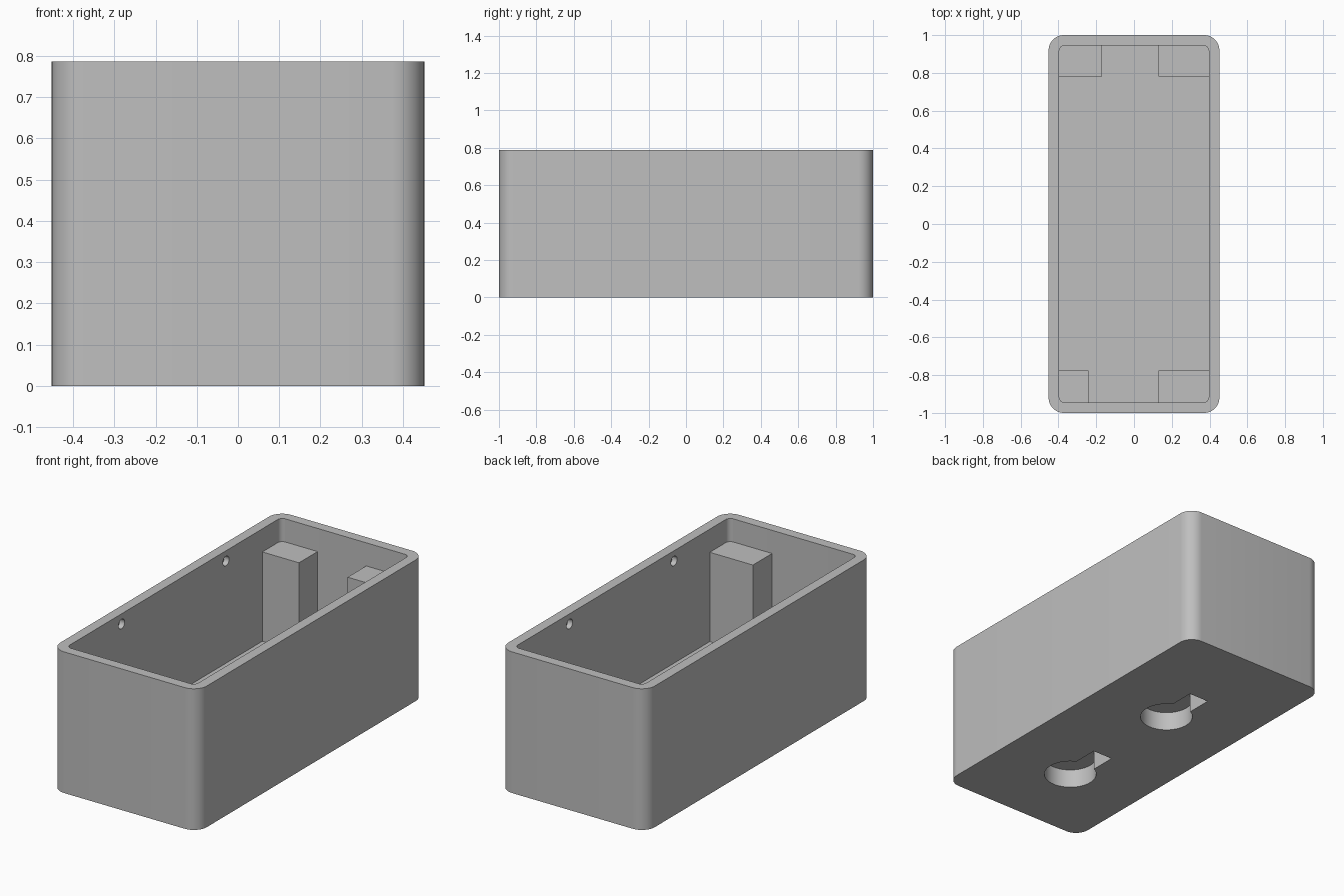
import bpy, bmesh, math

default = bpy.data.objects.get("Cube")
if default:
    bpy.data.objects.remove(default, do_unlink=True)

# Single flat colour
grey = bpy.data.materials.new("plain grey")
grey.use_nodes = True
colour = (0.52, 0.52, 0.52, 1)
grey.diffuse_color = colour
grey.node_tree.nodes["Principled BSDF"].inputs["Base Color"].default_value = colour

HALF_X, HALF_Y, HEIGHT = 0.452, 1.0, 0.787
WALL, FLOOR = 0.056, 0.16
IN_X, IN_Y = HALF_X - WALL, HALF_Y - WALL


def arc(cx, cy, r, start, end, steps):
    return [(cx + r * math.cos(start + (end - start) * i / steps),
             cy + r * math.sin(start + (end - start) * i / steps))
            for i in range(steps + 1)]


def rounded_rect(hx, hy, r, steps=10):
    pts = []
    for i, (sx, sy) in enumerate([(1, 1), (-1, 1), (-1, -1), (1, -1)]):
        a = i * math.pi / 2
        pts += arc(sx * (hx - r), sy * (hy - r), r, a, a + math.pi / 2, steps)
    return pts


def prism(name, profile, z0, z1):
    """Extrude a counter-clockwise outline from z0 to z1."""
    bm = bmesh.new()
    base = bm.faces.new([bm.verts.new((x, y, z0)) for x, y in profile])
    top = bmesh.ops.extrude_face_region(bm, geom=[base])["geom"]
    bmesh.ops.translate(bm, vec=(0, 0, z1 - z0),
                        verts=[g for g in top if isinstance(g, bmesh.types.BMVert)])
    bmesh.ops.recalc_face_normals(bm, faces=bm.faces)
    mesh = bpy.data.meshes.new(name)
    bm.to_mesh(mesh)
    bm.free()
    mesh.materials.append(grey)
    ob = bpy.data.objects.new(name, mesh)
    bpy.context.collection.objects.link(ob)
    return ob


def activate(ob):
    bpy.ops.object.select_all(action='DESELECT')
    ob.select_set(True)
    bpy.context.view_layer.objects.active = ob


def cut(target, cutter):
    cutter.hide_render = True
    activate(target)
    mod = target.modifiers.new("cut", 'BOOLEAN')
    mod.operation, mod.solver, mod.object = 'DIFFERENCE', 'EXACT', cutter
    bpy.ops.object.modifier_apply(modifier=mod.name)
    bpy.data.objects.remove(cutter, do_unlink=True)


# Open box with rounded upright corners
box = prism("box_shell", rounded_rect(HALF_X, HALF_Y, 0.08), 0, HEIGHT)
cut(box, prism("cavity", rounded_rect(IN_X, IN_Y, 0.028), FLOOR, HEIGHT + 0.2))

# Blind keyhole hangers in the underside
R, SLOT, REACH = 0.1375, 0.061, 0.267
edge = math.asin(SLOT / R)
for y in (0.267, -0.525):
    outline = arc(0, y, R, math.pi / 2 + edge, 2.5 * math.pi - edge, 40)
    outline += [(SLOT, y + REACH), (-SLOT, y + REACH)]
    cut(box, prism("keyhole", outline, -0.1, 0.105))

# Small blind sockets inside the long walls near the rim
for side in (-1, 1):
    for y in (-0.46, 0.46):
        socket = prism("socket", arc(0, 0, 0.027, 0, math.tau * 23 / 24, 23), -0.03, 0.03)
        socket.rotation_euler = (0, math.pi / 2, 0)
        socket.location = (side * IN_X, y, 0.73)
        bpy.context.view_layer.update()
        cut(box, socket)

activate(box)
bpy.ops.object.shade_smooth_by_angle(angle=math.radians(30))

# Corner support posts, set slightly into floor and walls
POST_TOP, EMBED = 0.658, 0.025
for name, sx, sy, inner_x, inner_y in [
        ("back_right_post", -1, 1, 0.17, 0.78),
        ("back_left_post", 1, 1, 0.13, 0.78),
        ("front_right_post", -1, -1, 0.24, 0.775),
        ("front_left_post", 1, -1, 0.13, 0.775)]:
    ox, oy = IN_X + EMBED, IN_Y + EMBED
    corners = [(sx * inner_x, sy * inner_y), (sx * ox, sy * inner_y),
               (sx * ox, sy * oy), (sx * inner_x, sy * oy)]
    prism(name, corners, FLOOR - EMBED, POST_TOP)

********

Set down the entries above exactly; no pictures belong in the copy.

# [TASK RESPONSE]
import bpy, bmesh, math

default = bpy.data.objects.get("Cube")
if default:
    bpy.data.objects.remove(default, do_unlink=True)

# Single flat colour
grey = bpy.data.materials.new("plain grey")
grey.use_nodes = True
colour = (0.52, 0.52, 0.52, 1)
grey.diffuse_color = colour
grey.node_tree.nodes["Principled BSDF"].inputs["Base Color"].default_value = colour

HALF_X, HALF_Y, HEIGHT = 0.452, 1.0, 0.787
WALL, FLOOR = 0.056, 0.16
IN_X, IN_Y = HALF_X - WALL, HALF_Y - WALL


def arc(cx, cy, r, start, end, steps):
    return [(cx + r * math.cos(start + (end - start) * i / steps),
             cy + r * math.sin(start + (end - start) * i / steps))
            for i in range(steps + 1)]


def rounded_rect(hx, hy, r, steps=10):
    pts = []
    for i, (sx, sy) in enumerate([(1, 1), (-1, 1), (-1, -1), (1, -1)]):
        a = i * math.pi / 2
        pts += arc(sx * (hx - r), sy * (hy - r), r, a, a + math.pi / 2, steps)
    return pts


def prism(name, profile, z0, z1):
    """Extrude a counter-clockwise outline from z0 to z1."""
    bm = bmesh.new()
    base = bm.faces.new([bm.verts.new((x, y, z0)) for x, y in profile])
    top = bmesh.ops.extrude_face_region(bm, geom=[base])["geom"]
    bmesh.ops.translate(bm, vec=(0, 0, z1 - z0),
                        verts=[g for g in top if isinstance(g, bmesh.types.BMVert)])
    bmesh.ops.recalc_face_normals(bm, faces=bm.faces)
    mesh = bpy.data.meshes.new(name)
    bm.to_mesh(mesh)
    bm.free()
    mesh.materials.append(grey)
    ob = bpy.data.objects.new(name, mesh)
    bpy.context.collection.objects.link(ob)
    return ob


def activate(ob):
    bpy.ops.object.select_all(action='DESELECT')
    ob.select_set(True)
    bpy.context.view_layer.objects.active = ob


def cut(target, cutter):
    cutter.hide_render = True
    activate(target)
    mod = target.modifiers.new("cut", 'BOOLEAN')
    mod.operation, mod.solver, mod.object = 'DIFFERENCE', 'EXACT', cutter
    bpy.ops.object.modifier_apply(modifier=mod.name)
    bpy.data.objects.remove(cutter, do_unlink=True)


# Open box with rounded upright corners
box = prism("box_shell", rounded_rect(HALF_X, HALF_Y, 0.08), 0, HEIGHT)
cut(box, prism("cavity", rounded_rect(IN_X, IN_Y, 0.028), FLOOR, HEIGHT + 0.2))

# Blind keyhole hangers in the underside
R, SLOT, REACH = 0.1375, 0.061, 0.267
edge = math.asin(SLOT / R)
for y in (0.267, -0.525):
    outline = arc(0, y, R, math.pi / 2 + edge, 2.5 * math.pi - edge, 40)
    outline += [(SLOT, y + REACH), (-SLOT, y + REACH)]
    cut(box, prism("keyhole", outline, -0.1, 0.105))

# Small blind sockets inside the long walls near the rim
for side in (-1, 1):
    for y in (-0.46, 0.46):
        socket = prism("socket", arc(0, 0, 0.027, 0, math.tau * 23 / 24, 23), -0.03, 0.03)
        socket.rotation_euler = (0, math.pi / 2, 0)
        socket.location = (side * IN_X, y, 0.73)
        bpy.context.view_layer.update()
        cut(box, socket)

activate(box)
bpy.ops.object.shade_smooth_by_angle(angle=math.radians(30))

# Corner support posts, set slightly into floor and walls
POST_TOP, EMBED = 0.658, 0.025
for name, sx, sy, inner_x, inner_y in [
        ("back_right_post", -1, 1, 0.17, 0.78),
        ("back_left_post", 1, 1, 0.13, 0.78),
        ("front_right_post", -1, -1, 0.24, 0.775),
        ("front_left_post", 1, -1, 0.13, 0.775)]:
    ox, oy = IN_X + EMBED, IN_Y + EMBED
    corners = [(sx * inner_x, sy * inner_y), (sx * ox, sy * inner_y),
               (sx * ox, sy * oy), (sx * inner_x, sy * oy)]
    prism(name, corners, FLOOR - EMBED, POST_TOP)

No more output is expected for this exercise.